Exercise description ::
The output should contain the listing word for word and no pictures.

Information ::
= Beginning of Section =

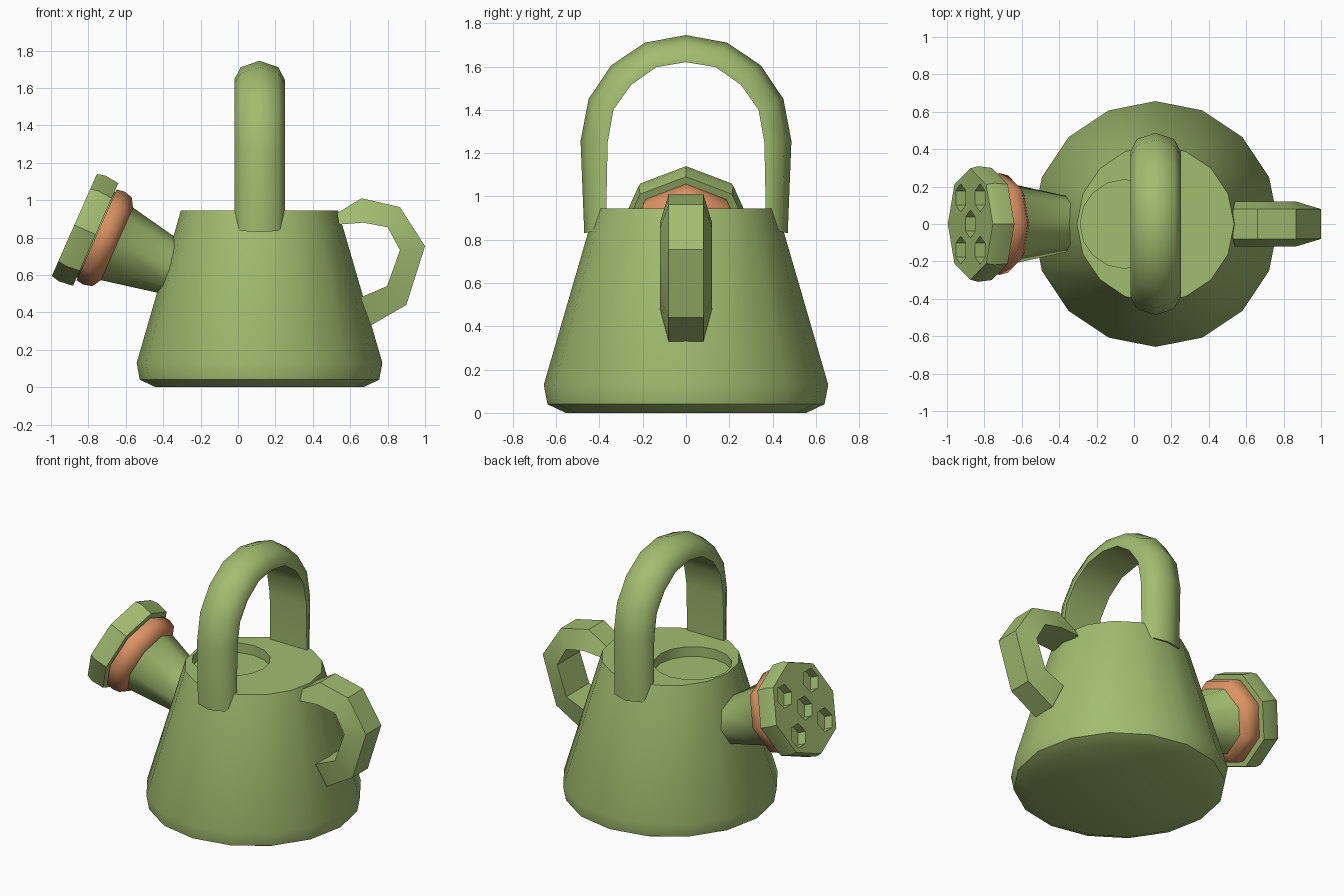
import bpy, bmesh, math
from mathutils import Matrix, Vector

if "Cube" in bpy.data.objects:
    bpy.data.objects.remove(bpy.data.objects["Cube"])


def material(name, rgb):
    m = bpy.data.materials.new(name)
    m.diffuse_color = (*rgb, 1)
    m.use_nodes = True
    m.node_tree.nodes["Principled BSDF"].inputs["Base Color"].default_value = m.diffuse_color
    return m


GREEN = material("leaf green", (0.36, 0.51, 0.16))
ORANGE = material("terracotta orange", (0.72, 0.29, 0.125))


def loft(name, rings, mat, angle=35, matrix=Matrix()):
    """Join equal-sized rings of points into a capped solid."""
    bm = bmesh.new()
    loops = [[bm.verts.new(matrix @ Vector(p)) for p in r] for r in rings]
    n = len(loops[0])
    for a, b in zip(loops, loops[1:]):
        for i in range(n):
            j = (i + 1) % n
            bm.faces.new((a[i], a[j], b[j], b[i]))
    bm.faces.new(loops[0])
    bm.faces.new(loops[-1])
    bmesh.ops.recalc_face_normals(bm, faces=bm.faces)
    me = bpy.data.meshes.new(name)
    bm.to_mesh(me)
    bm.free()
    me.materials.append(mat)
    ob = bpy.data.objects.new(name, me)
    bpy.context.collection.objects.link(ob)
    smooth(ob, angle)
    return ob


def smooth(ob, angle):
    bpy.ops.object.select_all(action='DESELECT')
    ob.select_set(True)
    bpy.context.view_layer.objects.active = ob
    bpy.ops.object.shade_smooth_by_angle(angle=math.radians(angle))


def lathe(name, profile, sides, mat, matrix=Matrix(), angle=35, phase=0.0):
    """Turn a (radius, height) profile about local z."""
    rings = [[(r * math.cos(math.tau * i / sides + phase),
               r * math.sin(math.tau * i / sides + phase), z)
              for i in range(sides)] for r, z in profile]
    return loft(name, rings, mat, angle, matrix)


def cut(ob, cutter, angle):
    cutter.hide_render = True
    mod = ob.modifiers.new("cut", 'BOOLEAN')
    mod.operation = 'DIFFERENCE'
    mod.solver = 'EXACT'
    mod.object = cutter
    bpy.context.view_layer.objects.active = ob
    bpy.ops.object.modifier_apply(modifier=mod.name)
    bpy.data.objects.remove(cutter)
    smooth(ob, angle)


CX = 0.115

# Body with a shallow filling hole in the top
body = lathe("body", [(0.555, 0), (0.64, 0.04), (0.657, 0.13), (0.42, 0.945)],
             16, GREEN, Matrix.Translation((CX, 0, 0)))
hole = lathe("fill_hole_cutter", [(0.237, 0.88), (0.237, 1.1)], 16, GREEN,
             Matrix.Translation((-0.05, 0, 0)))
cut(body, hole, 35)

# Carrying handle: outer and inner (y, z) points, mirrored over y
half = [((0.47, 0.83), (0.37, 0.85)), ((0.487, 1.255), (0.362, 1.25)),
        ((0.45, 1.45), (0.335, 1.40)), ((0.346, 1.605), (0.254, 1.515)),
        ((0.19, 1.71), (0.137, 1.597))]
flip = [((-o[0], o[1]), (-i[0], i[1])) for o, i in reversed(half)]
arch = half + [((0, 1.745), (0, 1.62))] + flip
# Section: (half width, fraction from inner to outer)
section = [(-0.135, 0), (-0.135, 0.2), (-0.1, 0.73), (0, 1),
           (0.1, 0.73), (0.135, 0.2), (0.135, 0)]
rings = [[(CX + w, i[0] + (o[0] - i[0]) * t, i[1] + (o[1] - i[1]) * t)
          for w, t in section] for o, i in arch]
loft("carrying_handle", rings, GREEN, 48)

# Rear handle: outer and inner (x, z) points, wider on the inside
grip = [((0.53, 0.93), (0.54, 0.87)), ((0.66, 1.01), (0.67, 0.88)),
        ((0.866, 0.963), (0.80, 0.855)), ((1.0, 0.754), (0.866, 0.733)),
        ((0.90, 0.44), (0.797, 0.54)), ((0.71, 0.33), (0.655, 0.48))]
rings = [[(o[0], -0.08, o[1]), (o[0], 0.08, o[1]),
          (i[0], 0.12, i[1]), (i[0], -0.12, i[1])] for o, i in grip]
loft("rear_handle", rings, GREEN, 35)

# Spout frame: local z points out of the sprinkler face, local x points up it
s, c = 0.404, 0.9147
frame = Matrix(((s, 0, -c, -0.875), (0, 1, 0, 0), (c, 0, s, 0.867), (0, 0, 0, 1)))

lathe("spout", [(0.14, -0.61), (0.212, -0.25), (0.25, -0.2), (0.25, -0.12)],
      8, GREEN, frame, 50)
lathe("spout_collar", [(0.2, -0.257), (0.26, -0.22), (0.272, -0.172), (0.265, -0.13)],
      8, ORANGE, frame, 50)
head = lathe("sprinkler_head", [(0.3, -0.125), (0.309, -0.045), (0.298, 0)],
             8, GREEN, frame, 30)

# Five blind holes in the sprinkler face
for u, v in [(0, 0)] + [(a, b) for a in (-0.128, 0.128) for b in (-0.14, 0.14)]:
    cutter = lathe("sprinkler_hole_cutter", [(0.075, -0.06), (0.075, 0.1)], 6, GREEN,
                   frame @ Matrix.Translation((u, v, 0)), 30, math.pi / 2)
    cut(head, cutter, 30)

= End of Section =

Completed task ::
import bpy, bmesh, math
from mathutils import Matrix, Vector

if "Cube" in bpy.data.objects:
    bpy.data.objects.remove(bpy.data.objects["Cube"])


def material(name, rgb):
    m = bpy.data.materials.new(name)
    m.diffuse_color = (*rgb, 1)
    m.use_nodes = True
    m.node_tree.nodes["Principled BSDF"].inputs["Base Color"].default_value = m.diffuse_color
    return m


GREEN = material("leaf green", (0.36, 0.51, 0.16))
ORANGE = material("terracotta orange", (0.72, 0.29, 0.125))


def loft(name, rings, mat, angle=35, matrix=Matrix()):
    """Join equal-sized rings of points into a capped solid."""
    bm = bmesh.new()
    loops = [[bm.verts.new(matrix @ Vector(p)) for p in r] for r in rings]
    n = len(loops[0])
    for a, b in zip(loops, loops[1:]):
        for i in range(n):
            j = (i + 1) % n
            bm.faces.new((a[i], a[j], b[j], b[i]))
    bm.faces.new(loops[0])
    bm.faces.new(loops[-1])
    bmesh.ops.recalc_face_normals(bm, faces=bm.faces)
    me = bpy.data.meshes.new(name)
    bm.to_mesh(me)
    bm.free()
    me.materials.append(mat)
    ob = bpy.data.objects.new(name, me)
    bpy.context.collection.objects.link(ob)
    smooth(ob, angle)
    return ob


def smooth(ob, angle):
    bpy.ops.object.select_all(action='DESELECT')
    ob.select_set(True)
    bpy.context.view_layer.objects.active = ob
    bpy.ops.object.shade_smooth_by_angle(angle=math.radians(angle))


def lathe(name, profile, sides, mat, matrix=Matrix(), angle=35, phase=0.0):
    """Turn a (radius, height) profile about local z."""
    rings = [[(r * math.cos(math.tau * i / sides + phase),
               r * math.sin(math.tau * i / sides + phase), z)
              for i in range(sides)] for r, z in profile]
    return loft(name, rings, mat, angle, matrix)


def cut(ob, cutter, angle):
    cutter.hide_render = True
    mod = ob.modifiers.new("cut", 'BOOLEAN')
    mod.operation = 'DIFFERENCE'
    mod.solver = 'EXACT'
    mod.object = cutter
    bpy.context.view_layer.objects.active = ob
    bpy.ops.object.modifier_apply(modifier=mod.name)
    bpy.data.objects.remove(cutter)
    smooth(ob, angle)


CX = 0.115

# Body with a shallow filling hole in the top
body = lathe("body", [(0.555, 0), (0.64, 0.04), (0.657, 0.13), (0.42, 0.945)],
             16, GREEN, Matrix.Translation((CX, 0, 0)))
hole = lathe("fill_hole_cutter", [(0.237, 0.88), (0.237, 1.1)], 16, GREEN,
             Matrix.Translation((-0.05, 0, 0)))
cut(body, hole, 35)

# Carrying handle: outer and inner (y, z) points, mirrored over y
half = [((0.47, 0.83), (0.37, 0.85)), ((0.487, 1.255), (0.362, 1.25)),
        ((0.45, 1.45), (0.335, 1.40)), ((0.346, 1.605), (0.254, 1.515)),
        ((0.19, 1.71), (0.137, 1.597))]
flip = [((-o[0], o[1]), (-i[0], i[1])) for o, i in reversed(half)]
arch = half + [((0, 1.745), (0, 1.62))] + flip
# Section: (half width, fraction from inner to outer)
section = [(-0.135, 0), (-0.135, 0.2), (-0.1, 0.73), (0, 1),
           (0.1, 0.73), (0.135, 0.2), (0.135, 0)]
rings = [[(CX + w, i[0] + (o[0] - i[0]) * t, i[1] + (o[1] - i[1]) * t)
          for w, t in section] for o, i in arch]
loft("carrying_handle", rings, GREEN, 48)

# Rear handle: outer and inner (x, z) points, wider on the inside
grip = [((0.53, 0.93), (0.54, 0.87)), ((0.66, 1.01), (0.67, 0.88)),
        ((0.866, 0.963), (0.80, 0.855)), ((1.0, 0.754), (0.866, 0.733)),
        ((0.90, 0.44), (0.797, 0.54)), ((0.71, 0.33), (0.655, 0.48))]
rings = [[(o[0], -0.08, o[1]), (o[0], 0.08, o[1]),
          (i[0], 0.12, i[1]), (i[0], -0.12, i[1])] for o, i in grip]
loft("rear_handle", rings, GREEN, 35)

# Spout frame: local z points out of the sprinkler face, local x points up it
s, c = 0.404, 0.9147
frame = Matrix(((s, 0, -c, -0.875), (0, 1, 0, 0), (c, 0, s, 0.867), (0, 0, 0, 1)))

lathe("spout", [(0.14, -0.61), (0.212, -0.25), (0.25, -0.2), (0.25, -0.12)],
      8, GREEN, frame, 50)
lathe("spout_collar", [(0.2, -0.257), (0.26, -0.22), (0.272, -0.172), (0.265, -0.13)],
      8, ORANGE, frame, 50)
head = lathe("sprinkler_head", [(0.3, -0.125), (0.309, -0.045), (0.298, 0)],
             8, GREEN, frame, 30)

# Five blind holes in the sprinkler face
for u, v in [(0, 0)] + [(a, b) for a in (-0.128, 0.128) for b in (-0.14, 0.14)]:
    cutter = lathe("sprinkler_hole_cutter", [(0.075, -0.06), (0.075, 0.1)], 6, GREEN,
                   frame @ Matrix.Translation((u, v, 0)), 30, math.pi / 2)
    cut(head, cutter, 30)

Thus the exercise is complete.